Your assignment:
Take every line from the data that has the word "grey" in it.

[Collected data]
=-=-=-=-=
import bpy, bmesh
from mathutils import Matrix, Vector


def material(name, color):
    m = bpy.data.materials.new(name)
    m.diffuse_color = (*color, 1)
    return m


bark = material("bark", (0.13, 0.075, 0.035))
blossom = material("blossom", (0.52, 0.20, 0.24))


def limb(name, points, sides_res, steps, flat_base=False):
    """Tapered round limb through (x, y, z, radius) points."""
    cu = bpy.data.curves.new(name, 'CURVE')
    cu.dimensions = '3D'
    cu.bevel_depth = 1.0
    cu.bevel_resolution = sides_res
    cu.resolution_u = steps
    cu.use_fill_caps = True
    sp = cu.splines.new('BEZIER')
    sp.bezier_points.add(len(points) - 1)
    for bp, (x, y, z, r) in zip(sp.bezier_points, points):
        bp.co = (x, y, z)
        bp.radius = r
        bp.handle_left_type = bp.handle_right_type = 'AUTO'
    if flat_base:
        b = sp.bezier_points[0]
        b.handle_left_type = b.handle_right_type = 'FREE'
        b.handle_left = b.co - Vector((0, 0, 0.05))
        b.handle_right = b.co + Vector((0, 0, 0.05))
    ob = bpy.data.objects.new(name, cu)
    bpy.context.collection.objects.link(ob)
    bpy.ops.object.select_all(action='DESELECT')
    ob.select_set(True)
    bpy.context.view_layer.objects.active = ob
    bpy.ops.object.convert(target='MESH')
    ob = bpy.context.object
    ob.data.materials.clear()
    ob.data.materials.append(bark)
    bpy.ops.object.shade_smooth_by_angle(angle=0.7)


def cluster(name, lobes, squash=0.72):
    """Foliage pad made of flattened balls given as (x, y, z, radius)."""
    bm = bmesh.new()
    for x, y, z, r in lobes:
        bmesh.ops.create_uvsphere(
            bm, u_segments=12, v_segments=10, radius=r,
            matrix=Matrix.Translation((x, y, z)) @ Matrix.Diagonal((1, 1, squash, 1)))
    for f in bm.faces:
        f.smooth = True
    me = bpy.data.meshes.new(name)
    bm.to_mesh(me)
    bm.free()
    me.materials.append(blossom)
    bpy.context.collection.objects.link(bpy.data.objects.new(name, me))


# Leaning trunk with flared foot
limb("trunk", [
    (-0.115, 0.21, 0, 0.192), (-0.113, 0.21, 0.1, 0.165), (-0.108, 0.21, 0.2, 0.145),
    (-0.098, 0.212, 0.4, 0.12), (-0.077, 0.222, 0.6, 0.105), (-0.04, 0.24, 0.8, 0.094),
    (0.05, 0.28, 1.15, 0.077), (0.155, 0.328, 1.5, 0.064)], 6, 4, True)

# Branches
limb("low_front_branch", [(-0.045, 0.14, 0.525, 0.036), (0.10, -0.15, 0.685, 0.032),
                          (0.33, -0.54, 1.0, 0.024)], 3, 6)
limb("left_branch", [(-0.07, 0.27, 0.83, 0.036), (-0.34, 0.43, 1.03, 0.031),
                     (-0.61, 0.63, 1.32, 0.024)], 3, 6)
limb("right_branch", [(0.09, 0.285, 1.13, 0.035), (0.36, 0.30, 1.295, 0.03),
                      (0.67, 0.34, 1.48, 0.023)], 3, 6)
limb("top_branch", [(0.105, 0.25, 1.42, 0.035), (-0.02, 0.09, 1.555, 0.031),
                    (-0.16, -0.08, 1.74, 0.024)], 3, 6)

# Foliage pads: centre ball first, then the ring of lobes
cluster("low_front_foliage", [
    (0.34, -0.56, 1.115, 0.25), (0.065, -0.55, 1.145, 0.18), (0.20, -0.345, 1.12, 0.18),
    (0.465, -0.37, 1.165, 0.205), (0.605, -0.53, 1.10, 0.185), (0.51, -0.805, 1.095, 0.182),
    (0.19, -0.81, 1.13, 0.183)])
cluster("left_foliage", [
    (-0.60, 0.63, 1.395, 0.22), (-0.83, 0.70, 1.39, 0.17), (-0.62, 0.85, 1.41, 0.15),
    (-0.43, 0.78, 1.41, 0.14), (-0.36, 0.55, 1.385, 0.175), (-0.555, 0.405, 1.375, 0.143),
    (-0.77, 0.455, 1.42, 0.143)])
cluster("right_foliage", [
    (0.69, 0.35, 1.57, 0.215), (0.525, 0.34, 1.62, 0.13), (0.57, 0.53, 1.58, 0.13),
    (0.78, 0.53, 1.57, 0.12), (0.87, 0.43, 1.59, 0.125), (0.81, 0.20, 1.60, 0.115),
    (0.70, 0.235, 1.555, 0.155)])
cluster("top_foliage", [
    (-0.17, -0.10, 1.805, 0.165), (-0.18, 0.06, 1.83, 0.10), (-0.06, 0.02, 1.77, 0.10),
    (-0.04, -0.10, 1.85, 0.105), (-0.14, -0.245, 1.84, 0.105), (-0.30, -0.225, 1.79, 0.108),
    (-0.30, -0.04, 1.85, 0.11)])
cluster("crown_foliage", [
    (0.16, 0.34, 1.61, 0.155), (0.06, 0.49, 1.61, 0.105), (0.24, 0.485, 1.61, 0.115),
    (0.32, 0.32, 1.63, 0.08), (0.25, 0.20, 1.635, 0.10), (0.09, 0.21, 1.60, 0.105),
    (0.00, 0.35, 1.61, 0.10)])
=-=-=-=-=
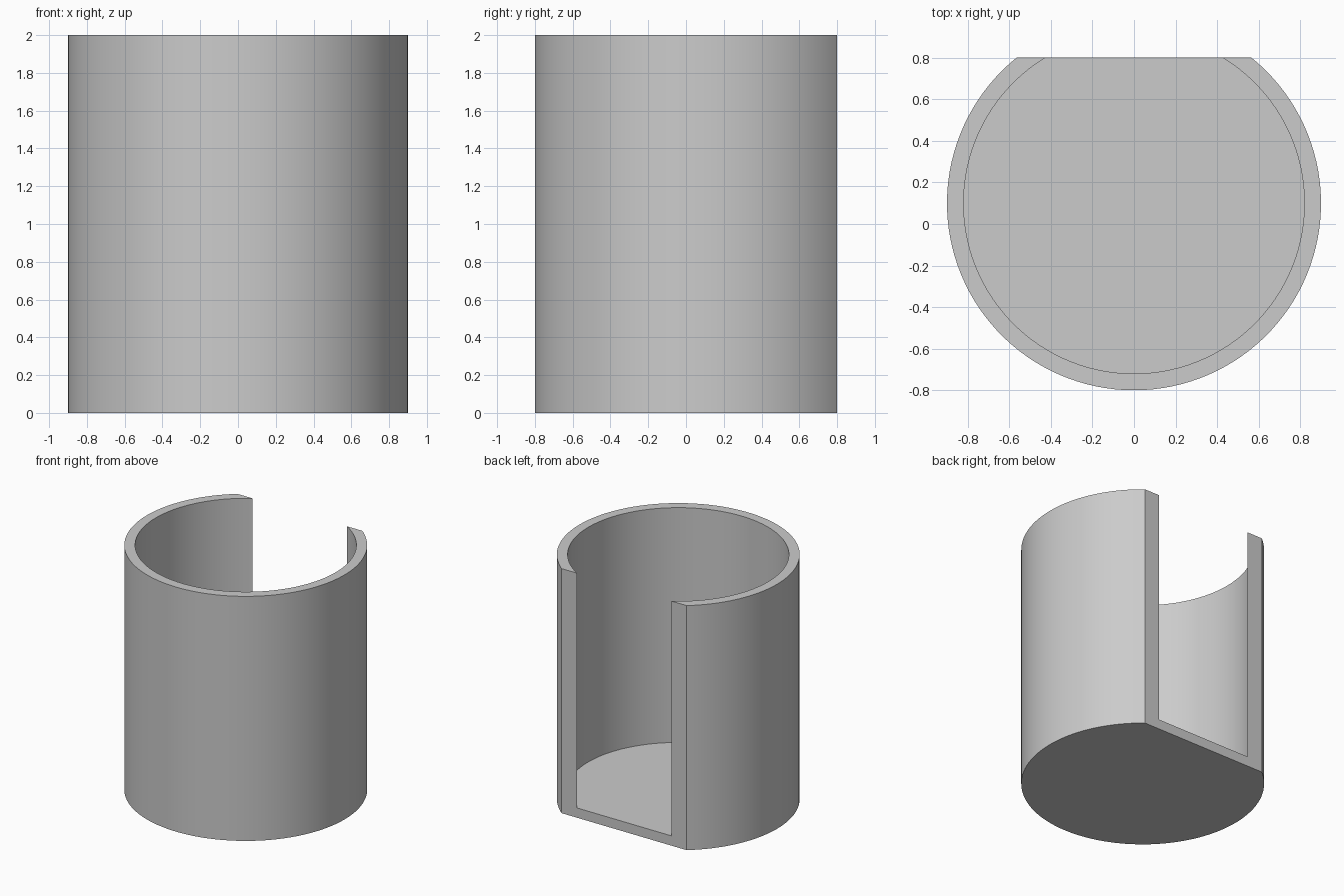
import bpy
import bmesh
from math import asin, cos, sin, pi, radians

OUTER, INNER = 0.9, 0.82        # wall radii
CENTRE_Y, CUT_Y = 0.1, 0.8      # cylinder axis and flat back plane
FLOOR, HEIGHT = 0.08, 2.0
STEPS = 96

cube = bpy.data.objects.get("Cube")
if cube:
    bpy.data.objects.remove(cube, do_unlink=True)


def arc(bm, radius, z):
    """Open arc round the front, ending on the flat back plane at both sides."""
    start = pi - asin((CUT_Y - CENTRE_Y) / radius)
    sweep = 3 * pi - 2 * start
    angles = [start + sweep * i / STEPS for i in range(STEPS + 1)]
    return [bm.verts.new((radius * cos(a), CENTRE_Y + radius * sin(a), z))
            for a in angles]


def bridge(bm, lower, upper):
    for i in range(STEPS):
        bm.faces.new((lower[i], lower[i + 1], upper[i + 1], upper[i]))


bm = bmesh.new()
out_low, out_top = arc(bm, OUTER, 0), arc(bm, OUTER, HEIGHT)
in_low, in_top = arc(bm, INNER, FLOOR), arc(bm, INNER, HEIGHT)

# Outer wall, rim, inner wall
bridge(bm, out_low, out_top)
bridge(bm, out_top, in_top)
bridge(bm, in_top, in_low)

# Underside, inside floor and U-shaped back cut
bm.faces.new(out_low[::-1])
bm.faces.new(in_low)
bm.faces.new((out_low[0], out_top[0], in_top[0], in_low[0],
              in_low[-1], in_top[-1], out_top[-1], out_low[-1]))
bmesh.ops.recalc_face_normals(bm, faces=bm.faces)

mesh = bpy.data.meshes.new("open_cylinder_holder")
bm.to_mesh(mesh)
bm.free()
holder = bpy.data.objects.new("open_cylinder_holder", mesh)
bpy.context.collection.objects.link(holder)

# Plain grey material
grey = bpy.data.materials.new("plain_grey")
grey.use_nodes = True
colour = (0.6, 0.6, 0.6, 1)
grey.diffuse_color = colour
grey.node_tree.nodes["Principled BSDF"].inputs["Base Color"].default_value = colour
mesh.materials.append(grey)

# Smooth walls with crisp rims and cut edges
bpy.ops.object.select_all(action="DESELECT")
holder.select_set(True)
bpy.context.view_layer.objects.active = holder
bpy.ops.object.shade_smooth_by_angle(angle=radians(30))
=-=-=-=-=
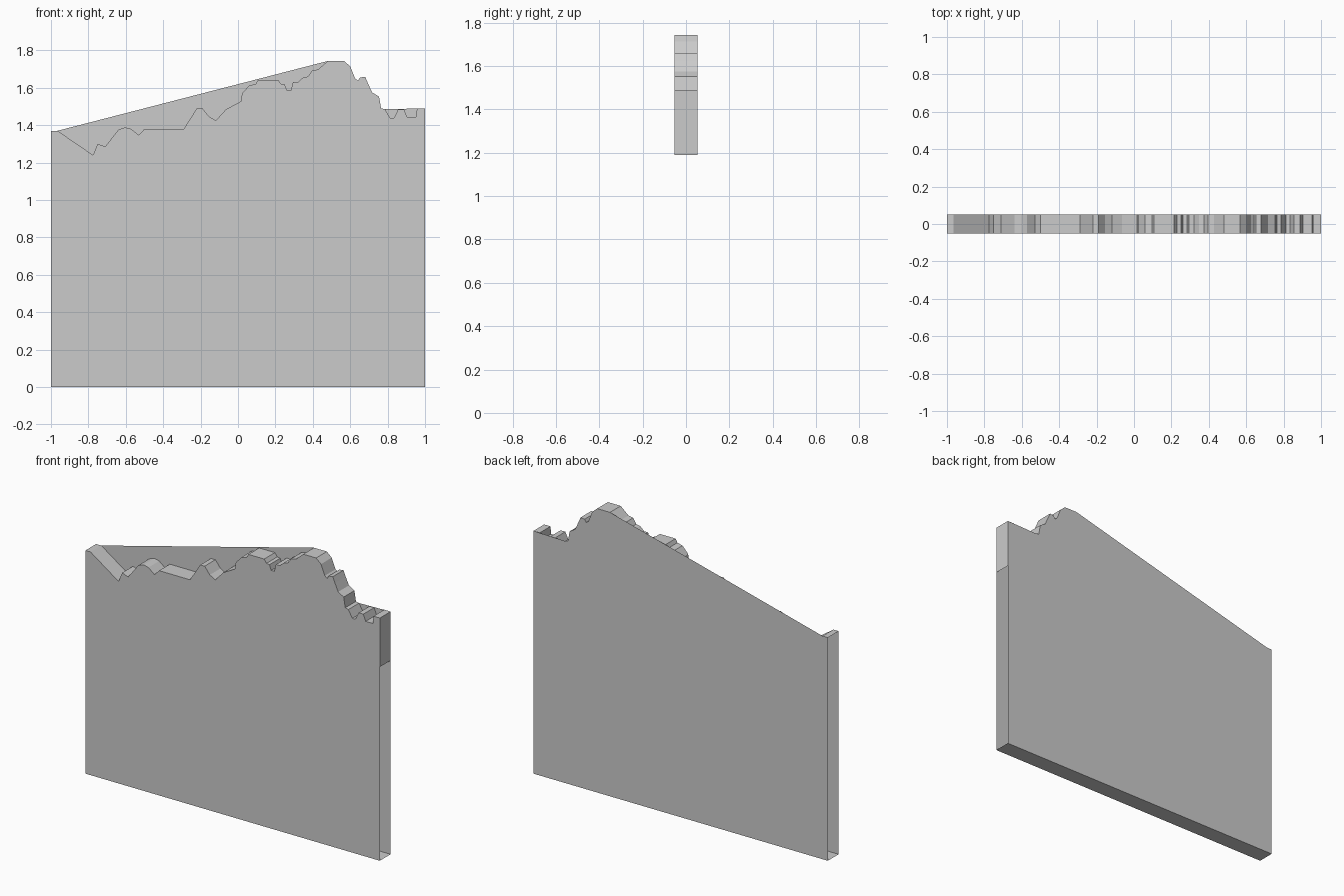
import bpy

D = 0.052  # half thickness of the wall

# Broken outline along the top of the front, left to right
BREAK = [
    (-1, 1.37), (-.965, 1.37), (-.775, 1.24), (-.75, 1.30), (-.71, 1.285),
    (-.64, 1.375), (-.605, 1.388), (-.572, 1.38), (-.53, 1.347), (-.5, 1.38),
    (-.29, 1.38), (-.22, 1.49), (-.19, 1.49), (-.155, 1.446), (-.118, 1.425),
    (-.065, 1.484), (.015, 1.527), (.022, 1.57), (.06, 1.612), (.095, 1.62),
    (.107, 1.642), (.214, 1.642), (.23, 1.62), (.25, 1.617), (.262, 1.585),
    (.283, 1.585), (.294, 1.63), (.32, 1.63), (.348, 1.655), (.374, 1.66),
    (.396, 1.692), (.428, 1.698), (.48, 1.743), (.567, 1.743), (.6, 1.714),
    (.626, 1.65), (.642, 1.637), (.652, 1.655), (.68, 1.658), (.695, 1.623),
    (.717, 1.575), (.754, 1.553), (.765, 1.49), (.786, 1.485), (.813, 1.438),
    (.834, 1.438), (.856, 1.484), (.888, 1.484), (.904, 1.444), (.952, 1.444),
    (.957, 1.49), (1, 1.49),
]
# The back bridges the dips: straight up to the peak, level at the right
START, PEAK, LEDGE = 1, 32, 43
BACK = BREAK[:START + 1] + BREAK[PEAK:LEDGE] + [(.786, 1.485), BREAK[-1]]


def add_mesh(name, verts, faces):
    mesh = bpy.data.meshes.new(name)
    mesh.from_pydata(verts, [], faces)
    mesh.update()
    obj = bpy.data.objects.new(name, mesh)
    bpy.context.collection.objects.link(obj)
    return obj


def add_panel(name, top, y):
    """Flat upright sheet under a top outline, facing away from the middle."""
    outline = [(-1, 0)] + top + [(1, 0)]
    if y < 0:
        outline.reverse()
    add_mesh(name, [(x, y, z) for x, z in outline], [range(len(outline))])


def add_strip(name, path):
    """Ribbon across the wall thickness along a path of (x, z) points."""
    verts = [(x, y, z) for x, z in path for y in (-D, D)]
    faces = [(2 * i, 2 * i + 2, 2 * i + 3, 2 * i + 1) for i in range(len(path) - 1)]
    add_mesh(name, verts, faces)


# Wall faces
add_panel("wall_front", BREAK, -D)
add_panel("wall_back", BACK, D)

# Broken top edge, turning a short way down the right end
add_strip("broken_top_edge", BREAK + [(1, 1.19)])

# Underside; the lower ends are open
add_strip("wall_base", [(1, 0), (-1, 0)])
=-=-=-=-=
Response box:
# Plain grey material
grey = bpy.data.materials.new("plain_grey")
grey.use_nodes = True
grey.diffuse_color = colour
grey.node_tree.nodes["Principled BSDF"].inputs["Base Color"].default_value = colour
mesh.materials.append(grey)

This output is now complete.